On Saturday September 5, East London residents joined with protesters around the country and overseas in Move One Million demonstrations, in a stand against government corruption and crime.
Protestors gathered at various points around the city, with participants carrying signs and sporting Move One Million- branded t-shirts.
Move One Million provincial rep Abrie Pepler said the campaign was established earlier this year, and was born out of the #iamstaying Facebook group created by Jarette Petzer and Joanita van Wyk.
“We are a peaceful movement.
“We want direct elections and stand against corruption, farm murders, gender-based violence, hunger, the poor economy and any form of discrimination,” Pepler said.
In addition to East London, similar demonstrations were held in other areas across SA, while solidarity protests were held on the same day overseas. “We have international representation as well.
“We had in the vicinity of 16 countries showing solidarity with us [on the day],” Pepler said.
He said the campaign was against violence “in any form” and welcomed anyone, regardless of race, religious beliefs, gender identity or sexual orientation.
“We are not a political group and are not affiliated to any political party,” he said.
Move One Million founder Jarette Petzer said while last week’s demonstrations may have been small, they were only the beginning and their numbers would grow over time.
“Saturday’s event was one small step, one giant leap towards change in South Africa.

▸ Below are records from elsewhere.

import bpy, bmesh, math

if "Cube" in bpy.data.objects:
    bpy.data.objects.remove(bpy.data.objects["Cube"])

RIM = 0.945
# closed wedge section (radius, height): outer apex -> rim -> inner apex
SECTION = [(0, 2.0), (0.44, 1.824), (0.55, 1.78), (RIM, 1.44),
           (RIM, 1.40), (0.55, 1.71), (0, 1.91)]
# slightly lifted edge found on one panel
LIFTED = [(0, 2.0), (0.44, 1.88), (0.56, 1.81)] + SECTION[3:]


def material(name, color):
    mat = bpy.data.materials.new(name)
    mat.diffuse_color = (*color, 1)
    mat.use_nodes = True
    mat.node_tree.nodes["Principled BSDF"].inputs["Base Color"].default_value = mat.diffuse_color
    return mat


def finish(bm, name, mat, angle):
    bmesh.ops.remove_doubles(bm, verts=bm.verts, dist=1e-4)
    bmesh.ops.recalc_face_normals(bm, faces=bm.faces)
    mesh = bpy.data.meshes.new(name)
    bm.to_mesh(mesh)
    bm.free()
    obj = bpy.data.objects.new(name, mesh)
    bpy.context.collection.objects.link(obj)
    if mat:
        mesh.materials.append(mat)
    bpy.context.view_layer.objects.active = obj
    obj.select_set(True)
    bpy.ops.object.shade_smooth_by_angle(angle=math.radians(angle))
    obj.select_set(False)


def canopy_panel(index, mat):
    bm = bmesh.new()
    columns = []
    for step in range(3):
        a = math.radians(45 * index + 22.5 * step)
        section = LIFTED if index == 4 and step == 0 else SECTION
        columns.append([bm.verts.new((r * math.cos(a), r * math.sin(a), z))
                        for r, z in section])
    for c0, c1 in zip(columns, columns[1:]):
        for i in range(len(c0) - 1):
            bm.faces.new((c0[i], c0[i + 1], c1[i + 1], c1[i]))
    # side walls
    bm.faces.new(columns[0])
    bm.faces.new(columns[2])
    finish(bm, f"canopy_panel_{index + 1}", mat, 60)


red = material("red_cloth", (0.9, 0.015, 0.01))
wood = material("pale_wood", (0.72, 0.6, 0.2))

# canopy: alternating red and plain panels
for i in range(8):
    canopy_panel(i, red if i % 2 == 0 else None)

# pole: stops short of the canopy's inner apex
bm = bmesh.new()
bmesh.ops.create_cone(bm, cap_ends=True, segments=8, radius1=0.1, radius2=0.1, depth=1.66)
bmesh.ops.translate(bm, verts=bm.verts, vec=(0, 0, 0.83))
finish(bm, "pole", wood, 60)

“We are determined that [Move One Million] will continue to travel across the country, holding conversations with community leaders and organisations to reach the hearts and minds of as many people as possible, especially those in impoverished communities,” he said.